To be sure, this past week offered many signs of the challenges New York continues to face. Nobody was surprised by WeWork’s actual bankruptcy filing last month, but it weighs heavily on New York’s real estate market where, according to the Federal Reserve, vacancy rates had just experienced a monthly decline for the first time since the start of the pandemic.  In 2018, WeWork surpassed JP Morgan to become New York’s largest office tenant. As part of WeWork’s bankruptcy, the company listed plans to reject leases on 35 of its 47 locations across Manhattan and Brooklyn. Further, against this backdrop of weak and uneven recovery, real estate companies, generally, are confronted with loans rolling over at higher rates and also lower ratios on how much they can borrow relative to values which are also declining. Add to this the fact that commercial real estate companies like JLL, with their JLL Spark Fund, have been leading proptech investors, and it is easy to see how the challenges afflicting commercial real estate spill over into proptech. JLL stock is off roughly 40% from its 2022 high. So, it is not clear that there will be enthusiasm for dedicating fresh capital to its proptech arm.

While the office market has been the most visible weak real estate asset, New York’s real estate challenges extend beyond the office market and into other asset classes, and design and construction activity is suffering as well. The construction market, for example, is expected finally to surpass pre-pandemic levels in New York this year, and at $83 Billion, it is a massive market, according to a report recently released by the New York Building Congress. However, the recovery has been slower than in the nation as a whole, and locals are quick to point out factors such as the impending expiration of certain residential development incentives that may cause the recovery in these other sectors to falter as well. The New York Building Congress report cites a 62% drop in construction of new housing units in the face of the expiration of a popular tax incentive.


While this dampened recovery has many in the sector in New York in a less euphoric mood when compared to the go-go 2016-2018 period, we also saw a wide range of new startups in the Metaprop Columbia Accelerator, at the Propmodo startup challenge and elsewhere in New York last week, and we meet with many other active supporters of the New York prop tech sector, offering many reasons why the ecosystem continues to be strong and getting stronger. We spoke to startup entrepreneurs who observed that their companies were growing revenue and had achieved profitability or that their solution was healthy because it generated cost savings for companies.

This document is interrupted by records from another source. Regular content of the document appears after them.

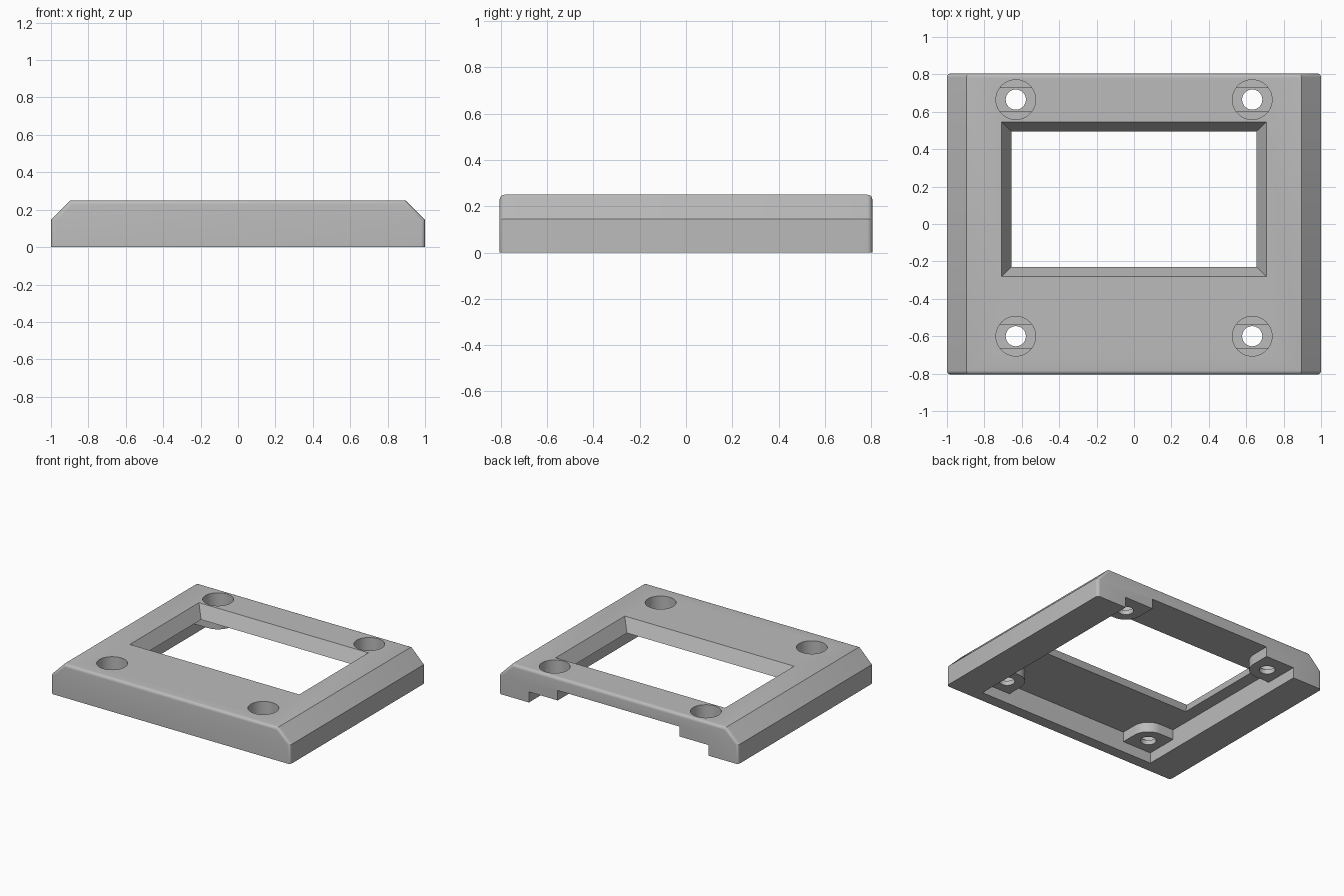
import bpy
import bmesh
from math import sin, cos, radians

if "Cube" in bpy.data.objects:
    bpy.data.objects.remove(bpy.data.objects["Cube"], do_unlink=True)

DEPTH = 0.805                 # half depth of the frame
HEIGHT = 0.25
CEILING, BOSS_Z, SEAT_Z = 0.155, 0.08, 0.125
WALL_X, WALL_Y = 0.75, -0.72  # inner faces of the walls
HOLE_X, BOSS_R = 0.632, 0.123
HOLE_Y = (-0.6, 0.665)

grey = bpy.data.materials.new("matte_grey")
grey.use_nodes = True
grey.diffuse_color = (0.5, 0.5, 0.5, 1)
grey.node_tree.nodes["Principled BSDF"].inputs["Base Color"].default_value = (0.5, 0.5, 0.5, 1)


def make_object(name, bm):
    bmesh.ops.recalc_face_normals(bm, faces=bm.faces)
    mesh = bpy.data.meshes.new(name)
    bm.to_mesh(mesh)
    bm.free()
    mesh.materials.append(grey)
    obj = bpy.data.objects.new(name, mesh)
    bpy.context.collection.objects.link(obj)
    return obj


def loft(name, bottom, top):
    """Closed solid between two outlines with equal point counts."""
    bm = bmesh.new()
    low = [bm.verts.new(p) for p in bottom]
    high = [bm.verts.new(p) for p in top]
    bm.faces.new(low)
    bm.faces.new(high)
    for i in range(len(low)):
        j = (i + 1) % len(low)
        bm.faces.new((low[i], low[j], high[j], high[i]))
    return make_object(name, bm)


def prism(name, outline, z0, z1):
    return loft(name, [(x, y, z0) for x, y in outline], [(x, y, z1) for x, y in outline])


def rect(x0, x1, y0, y1):
    return [(x0, y0), (x1, y0), (x1, y1), (x0, y1)]


def arc(cx, cy, r, start, end, steps):
    angles = [radians(start + (end - start) * i / steps) for i in range(steps + 1)]
    return [(cx + r * cos(a), cy + r * sin(a)) for a in angles]


def cut(target, cutter):
    mod = target.modifiers.new("cut", 'BOOLEAN')
    mod.operation = 'DIFFERENCE'
    mod.solver = 'EXACT'
    mod.object = cutter
    bpy.context.view_layer.objects.active = target
    bpy.ops.object.modifier_apply(modifier=mod.name)
    bpy.data.objects.remove(cutter, do_unlink=True)


# Body: side-chamfered profile run front to back
profile = [(-1, 0), (1, 0), (1, 0.145), (0.895, HEIGHT), (-0.895, HEIGHT), (-1, 0.145)]
frame = loft("bezel_frame", [(x, -DEPTH, z) for x, z in profile],
             [(x, DEPTH, z) for x, z in profile])

# Rounded rims on the front and back faces, except along the base
bm = bmesh.new()
bm.from_mesh(frame.data)
rims = [e for e in bm.edges
        if abs(e.verts[0].co.y - e.verts[1].co.y) < 0.001
        and max(v.co.z for v in e.verts) > 0.01]
bmesh.ops.bevel(bm, geom=rims, offset=0.022, segments=5, profile=0.5,
                affect='EDGES', clamp_overlap=True)
bm.to_mesh(frame.data)
bm.free()

# Underside recess, open at the back
cut(frame, prism("recess_cutter", rect(-WALL_X, WALL_X, WALL_Y, 0.9), -0.1, BOSS_Z))

# Deeper recess that leaves four rounded screw bosses
front_y, back_y = HOLE_Y
half = [(HOLE_X - BOSS_R, WALL_Y)]
half += arc(HOLE_X, front_y, BOSS_R, 180, 90, 10)
half += [(WALL_X, front_y + BOSS_R), (WALL_X, back_y - BOSS_R)]
half += arc(HOLE_X, back_y, BOSS_R, 270, 180, 10)
half += [(HOLE_X - BOSS_R, 0.9)]
outline = half + [(-x, y) for x, y in reversed(half)]
cut(frame, prism("boss_recess_cutter", outline, BOSS_Z - 0.04, CEILING))

# Window with sloping sides, continued past both faces
def window_ring(z):
    t = (z - CEILING) / (HEIGHT - CEILING)
    x, y = 0.655 + 0.053 * t, 0.05 * t
    return [(px, py, z) for px, py in rect(-x, x, -0.23 - y, 0.495 + y)]


cut(frame, loft("window_cutter", window_ring(CEILING - 0.02), window_ring(HEIGHT + 0.05)))

# Screw holes: counterbore, shallow seat slot and through hole
for side in (-1, 1):
    for y in HOLE_Y:
        x = side * HOLE_X
        bore = arc(x, y, 0.106, 0, 360, 48)[:-1]
        slot = [(x + dx, y + dy) for dx, dy in
                arc(0, 0, 0.106, -36, 36, 10) + arc(0, 0, 0.106, 144, 216, 10)]
        hole = arc(x, y, 0.054, 0, 360, 32)[:-1]
        cut(frame, prism("bore_cutter", bore, SEAT_Z, 0.4))
        cut(frame, prism("slot_cutter", slot, SEAT_Z - 0.01, SEAT_Z + 0.01))
        cut(frame, prism("hole_cutter", hole, -0.1, SEAT_Z + 0.02))

# One colour, smooth rounds with crisp edges
frame.data.materials.clear()
frame.data.materials.append(grey)
for poly in frame.data.polygons:
    poly.material_index = 0
bpy.ops.object.select_all(action='DESELECT')
frame.select_set(True)
bpy.context.view_layer.objects.active = frame
bpy.ops.object.shade_smooth_by_angle(angle=radians(30))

We also found a crop of startups benefitting from New York’s tightening sustainability regulations, and we spoke to many entrepreneurs, investors and industry players who now have significant past experience to draw from as they apply their grit and determination to building the region’s new startups and furthering the development of those startups that will have weathered the recent storm.